The EIB is set to invest 60% of its MENA funding allocation in Egypt over the next year according to the Bank’s chief economist, Debora Revoltella, speaking to Daily News Egypt, citing significant new opportunities in the country.
The announcement appears to contradict the current investment sentiment regarding the country, which is struggling to shore up much needed funding. Just last month Egypt was in discussions with the IMF over a US$10bn loan which would assist the country in combatting dwindling foreign investment and FX reserves, which have been falling since the 2011 uprising. Reserves have almost halved since then and currently stand at about US$17.5bn.
Whilst the EIB seems willing to provide a significant amount of funding to the country, it is unlikely that other investors will be as keen to follow suit.

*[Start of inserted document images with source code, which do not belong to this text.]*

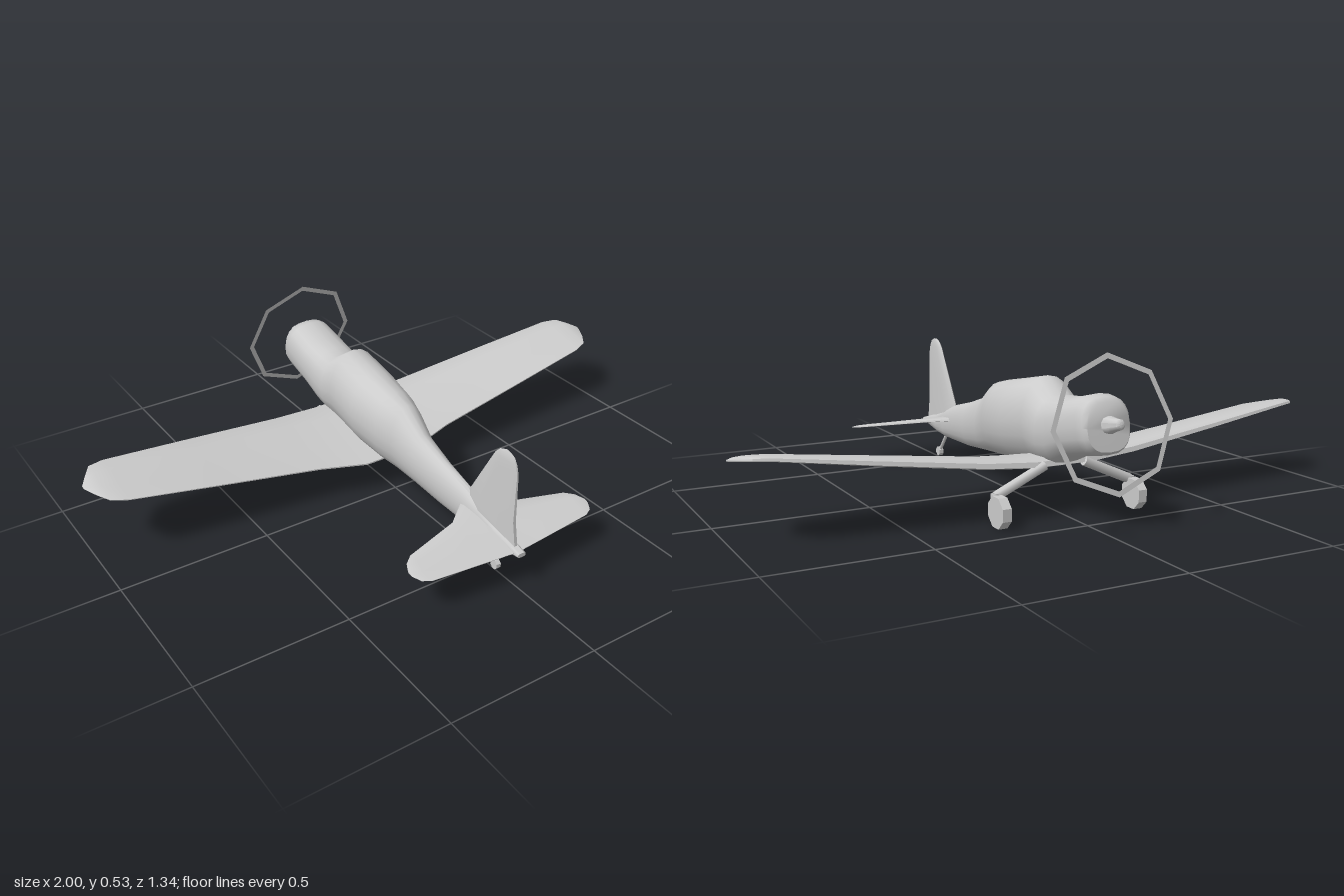
import * as THREE from 'three';
import { toCreasedNormals } from 'three/addons/utils/BufferGeometryUtils.js';

const grey = new THREE.MeshStandardMaterial({ color: 0xcccccc });
const grey2 = new THREE.MeshStandardMaterial({ color: 0xcccccc, side: THREE.DoubleSide });

function part(name, geometry, material = grey) {
  const mesh = new THREE.Mesh(geometry, material);
  mesh.name = name;
  return mesh;
}

// Skin over a row of closed cross-sections, with both ends capped.
function loft(rings, crease) {
  const n = rings[0].length, pos = [];
  const tri = (a, b, c) => pos.push(...a, ...b, ...c);
  for (let i = 0; i < rings.length - 1; i++) {
    for (let j = 0; j < n; j++) {
      const k = (j + 1) % n, a = rings[i], b = rings[i + 1];
      tri(a[j], b[j], b[k]);
      tri(a[j], b[k], a[k]);
    }
  }
  const first = rings[0], last = rings[rings.length - 1];
  for (let j = 1; j < n - 1; j++) {
    tri(first[0], first[j], first[j + 1]);
    tri(last[0], last[j + 1], last[j]);
  }
  // Signed volume tells whether the skin is inside out.
  const v = i => new THREE.Vector3(pos[i], pos[i + 1], pos[i + 2]);
  let volume = 0;
  for (let i = 0; i < pos.length; i += 9) volume += v(i).dot(v(i + 3).cross(v(i + 6)));
  if (volume < 0) {
    for (let i = 0; i < pos.length; i += 9) {
      for (let c = 3; c < 6; c++) [pos[i + c], pos[i + c + 3]] = [pos[i + c + 3], pos[i + c]];
    }
  }
  const g = new THREE.BufferGeometry();
  g.setAttribute('position', new THREE.Float32BufferAttribute(pos, 3));
  return toCreasedNormals(g, crease);
}

// Full-span surface; half-span stations are [x, leading z, leading y, trailing z, trailing y, thickness].
const AIRFOIL = [[0, -0.2], [0.015, 0.35], [0.07, 0.75], [0.3, 1], [0.65, 0.6], [1, 0.08], [1, -0.08], [0.6, -0.25], [0.08, -0.35]];
function span(stations) {
  const mirrored = stations.filter(s => s[0] > 0).map(([x, ...r]) => [-x, ...r]).reverse();
  return loft([...mirrored, ...stations].map(([x, lz, ly, tz, ty, t]) =>
    AIRFOIL.map(([c, h]) => [x, ly + (ty - ly) * c + h * t, lz + (tz - lz) * c])), 0.6);
}

function rod(name, a, b, radius) {
  const from = new THREE.Vector3(...a), to = new THREE.Vector3(...b);
  const dir = to.clone().sub(from);
  const mesh = part(name, new THREE.CylinderGeometry(radius, radius, dir.length(), 8));
  mesh.position.copy(from).add(to).multiplyScalar(0.5);
  mesh.quaternion.setFromUnitVectors(new THREE.Vector3(0, 1, 0), dir.normalize());
  return mesh;
}

function wheel(name, radius, width, x, y, z) {
  const g = toCreasedNormals(new THREE.CylinderGeometry(radius, radius, width, 8).rotateY(Math.PI / 8), 0.3);
  const mesh = part(name, g.rotateZ(Math.PI / 2));
  mesh.position.set(x, y, z);
  return mesh;
}

export function createModel() {
  const plane = new THREE.Group();
  plane.name = 'aeroplane';

  // Fuselage: [z, bottom, top, half width, squareness, lean]
  const body = [
    [0.67, 0.124, 0.138, 0.015, 3, 0],
    [0.55, 0.1, 0.172, 0.02, 2.4, 0],
    [0.48, 0.094, 0.2, 0.024, 2.2, 0],
    [0.4, 0.094, 0.226, 0.03, 2, 0],
    [0.28, 0.096, 0.256, 0.038, 2, 0],
    [0.16, 0.106, 0.294, 0.05, 2, 0],
    [0.07, 0.113, 0.358, 0.068, 2, 0],
    [0, 0.12, 0.375, 0.086, 2.1, 0],
    [-0.12, 0.13, 0.398, 0.1, 2.1, 0],
    [-0.257, 0.148, 0.425, 0.097, 2.1, 0],
    [-0.33, 0.16, 0.376, 0.092, 2.3, 0],
    [-0.38, 0.172, 0.38, 0.09, 2.5, 0],
    [-0.455, 0.208, 0.388, 0.09, 2.6, 0.06],
    [-0.56, 0.232, 0.412, 0.086, 2.6, 0.15],
    [-0.592, 0.24, 0.408, 0.082, 2.6, 0.17],
    [-0.605, 0.25, 0.395, 0.072, 2.6, 0.17],
  ];
  const N = 20;
  plane.add(part('fuselage', loft(body.map(([z, lo, hi, w, e, lean]) =>
    Array.from({ length: N }, (_, i) => {
      const a = i / N * Math.PI * 2;
      const p = v => Math.sign(v) * Math.pow(Math.abs(v), 2 / e);
      const dy = p(Math.sin(a)) * (hi - lo) / 2;
      return [p(Math.cos(a)) * w, (lo + hi) / 2 + dy, z + lean * dy];
    })), 0.9)));

  // Main wing, rising toward rounded tips
  plane.add(part('wing', span([
    [0, -0.37, 0.17, -0.02, 0.122, 0.03],
    [0.1, -0.368, 0.17, -0.02, 0.122, 0.03],
    [0.26, -0.36, 0.182, -0.06, 0.138, 0.028],
    [0.6, -0.338, 0.225, -0.086, 0.187, 0.022],
    [0.9, -0.315, 0.264, -0.107, 0.233, 0.015],
    [0.95, -0.302, 0.266, -0.125, 0.24, 0.013],
    [0.978, -0.26, 0.26, -0.165, 0.247, 0.01],
    [1, -0.225, 0.254, -0.21, 0.252, 0.004],
  ])));

  // Tailplane
  plane.add(part('tailplane', span([
    [0, 0.4, 0.172, 0.655, 0.132, 0.012],
    [0.03, 0.4, 0.172, 0.65, 0.132, 0.012],
    [0.1, 0.457, 0.163, 0.644, 0.133, 0.01],
    [0.295, 0.513, 0.155, 0.626, 0.136, 0.007],
    [0.322, 0.535, 0.151, 0.612, 0.138, 0.006],
    [0.337, 0.565, 0.146, 0.585, 0.143, 0.003],
  ])));

  // Tail fin: [y, leading z, trailing z, half thickness]
  const fin = [
    [0.12, 0.4, 0.645, 0.018], [0.225, 0.41, 0.628, 0.017], [0.39, 0.507, 0.63, 0.009],
    [0.42, 0.525, 0.622, 0.008], [0.44, 0.545, 0.61, 0.006], [0.449, 0.568, 0.592, 0.003],
  ];
  plane.add(part('tailFin', loft(fin.map(([y, a, b, t]) =>
    [[0, 0], [0.08, 0.6], [0.3, 1], [1, 0.3], [1, -0.3], [0.3, -1], [0.08, -0.6]]
      .map(([c, h]) => [h * t, y, a + (b - a) * c])), 0.6)));

  // Propeller disc rim and spinner share the tilt of the nose
  const prop = new THREE.Group();
  prop.name = 'propeller';
  prop.position.set(0, 0.333, -0.63);
  prop.rotation.x = 0.185;
  prop.add(part('propellerRim', new THREE.RingGeometry(0.19, 0.207, 8, 1, Math.PI / 2), grey2));
  const spinner = [[0, -0.04], [0.026, -0.04], [0.026, -0.01], [0.021, 0.005], [0.016, 0.036], [0.008, 0.044], [0, 0.045]];
  const spinnerMesh = part('spinner', toCreasedNormals(
    new THREE.LatheGeometry(spinner.map(p => new THREE.Vector2(...p)), 10), 0.8));
  spinnerMesh.rotation.x = -Math.PI / 2;
  prop.add(spinnerMesh);
  plane.add(prop);

  // Main landing gear
  for (const s of [-1, 1]) {
    const gear = new THREE.Group();
    gear.name = s > 0 ? 'leftLandingGear' : 'rightLandingGear';
    gear.add(
      rod('strut', [s * 0.07, 0.167, -0.362], [s * 0.24, 0.09, -0.362], 0.016),
      rod('leg', [s * 0.24, 0.1, -0.362], [s * 0.24, 0.045, -0.368], 0.015),
      wheel('wheel', 0.051, 0.03, s * 0.24, 0.05, -0.392));
    plane.add(gear);
  }

  // Tail wheel
  plane.add(
    rod('tailStrut', [0, 0.1, 0.49], [0, 0.028, 0.55], 0.006),
    wheel('tailWheel', 0.017, 0.016, 0, 0.026, 0.552));

  return plane;
}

“If the EIB helps fund the government or other industries then it is unlikely that there will be any foreign investors,” said a senior investor based in Egypt.

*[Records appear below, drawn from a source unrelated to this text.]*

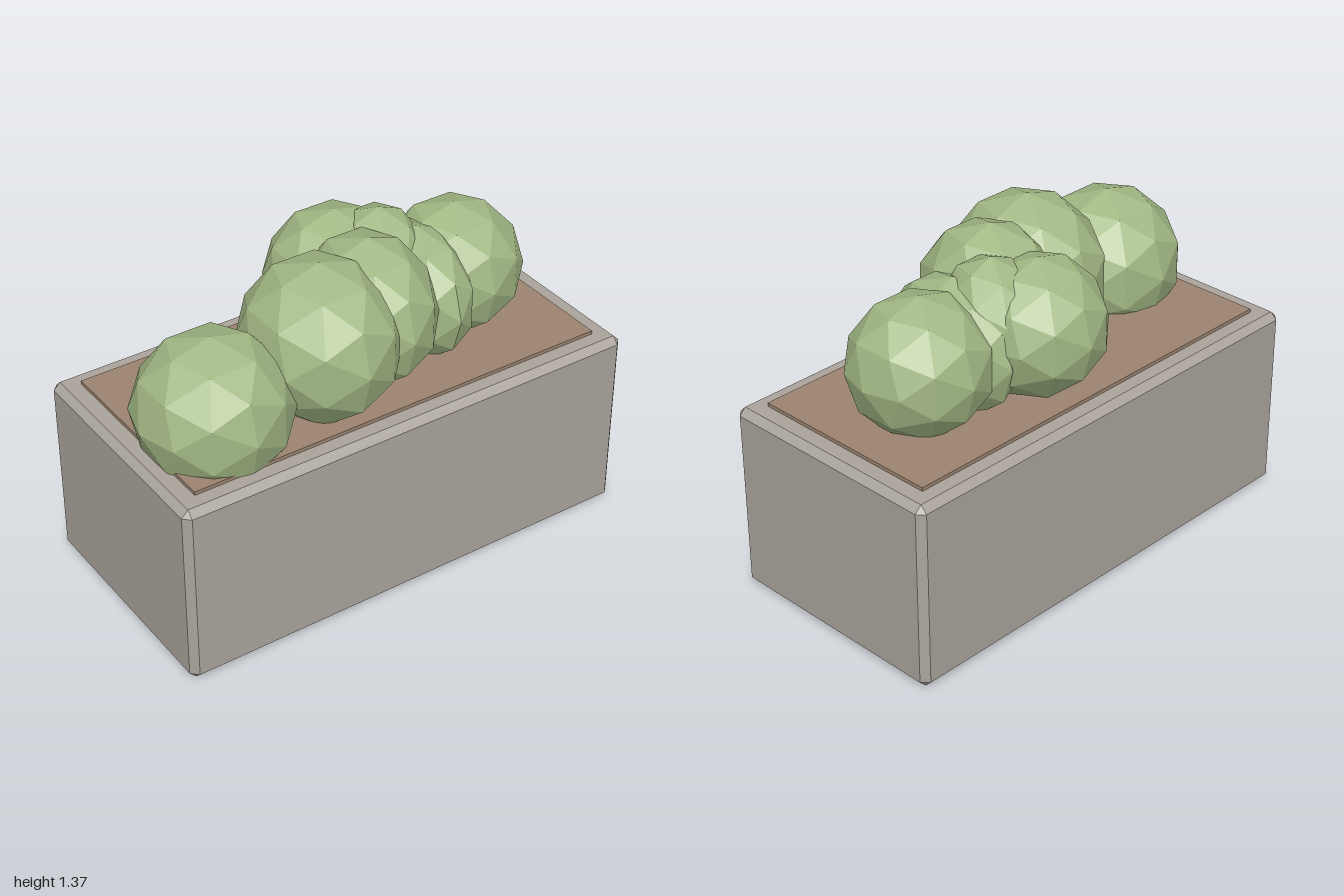
import * as THREE from 'three';
import { ConvexGeometry } from 'three/addons/geometries/ConvexGeometry.js';

const material = (name, color) => {
  const m = new THREE.MeshStandardMaterial({ color, flatShading: true });
  m.name = name;
  return m;
};

// Box standing on y = 0 with a flat chamfer on every edge and corner
function chamferedBox(w, h, d, c) {
  const points = [];
  for (const sx of [-1, 1]) for (const sy of [-1, 1]) for (const sz of [-1, 1]) {
    for (let axis = 0; axis < 3; axis++) {
      // Only one axis per point reaches its full face
      const inset = [0, 1, 2].map((i) => (i === axis ? 0 : c));
      points.push(new THREE.Vector3(
        sx * (w / 2 - inset[0]), h / 2 + sy * (h / 2 - inset[1]), sz * (d / 2 - inset[2])));
    }
  }
  return new ConvexGeometry(points);
}

export function createModel() {
  const stone = material('stone grey', 0xaaa49c);
  const earth = material('soil brown', 0x9c8470);
  const leaf = material('leaf green', 0xa2b884);

  const group = new THREE.Group();
  group.name = 'planter';
  const add = (name, geometry, mat, x = 0, y = 0, z = 0) => {
    const mesh = new THREE.Mesh(geometry, mat);
    mesh.name = name;
    mesh.position.set(x, y, z);
    group.add(mesh);
    return mesh;
  };

  // Stone trough and the soil slab on top
  add('trough', chamferedBox(2, 0.788, 1, 0.028), stone);
  add('soil', new THREE.BoxGeometry(1.82, 0.06, 0.83), earth, 0, 0.773, 0);

  // Clipped bushes: centre, then radii
  const bushes = [
    [-0.67, 0.925, 0.155, 0.31, 0.305, 0.31],
    [-0.2, 1.045, 0.15, 0.305, 0.328, 0.335],
    [0.06, 1.05, 0.09, 0.255, 0.31, 0.31],
    [0.1, 1.05, -0.195, 0.28, 0.28, 0.275],
    [0.235, 1.06, -0.09, 0.2, 0.285, 0.23],
    [0.345, 0.99, 0, 0.19, 0.28, 0.305],
    [0.555, 1.005, -0.04, 0.285, 0.282, 0.28],
  ];
  const ball = new THREE.IcosahedronGeometry(1, 1);
  bushes.forEach(([x, y, z, rx, ry, rz], i) => {
    add(`bush${i + 1}`, ball, leaf, x, y, z).scale.set(rx, ry, rz);
  });
  return group;
}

The shortage in FX availability and convertibility in the country is the main reason behind a decline in foreign investment in Egypt.
Although the Egyptian pound currently trades at EGP8.87820 to the USD at the official exchange rate, it is trading at around EGP12.5 to the dollar on the black market.
“Investors are better off keeping their dollars, and they will want to see the FX rate stabilise before they part with their money.”
The investor added that unless the EIB offers financing packages to the country’s banking sector there will likely be no significant investor participation.
The FX issue could give rise to other problems. “Although political issues within the country have calmed, the government’s need to tackle the FX rate and inflation could lead to a rise in domestic disturbances.”
Such problems need to be addressed. Inflation in Egypt stood at 14% in June this year according to Trading Economics, up from 8.38% in July last year.
Despite the FX mismatch however, there are certain opportunities for investment within Egypt’s economy. Sectors such as energy, infrastructure, logistics and agriculture are likely to carry some appeal to foreign investors.
“Anything consumer-based could provide opportunities for investors, as with the pound’s devaluation imports are more expensive.”
Alongside the increased domestic consumption of local goods, export sectors could also provide investment opportunities, as they benefit from the devaluation of the pound.
The investor also noted that there were investment opportunities within the education and healthcare sectors as there had been a distinct lack of investment from the government in these areas.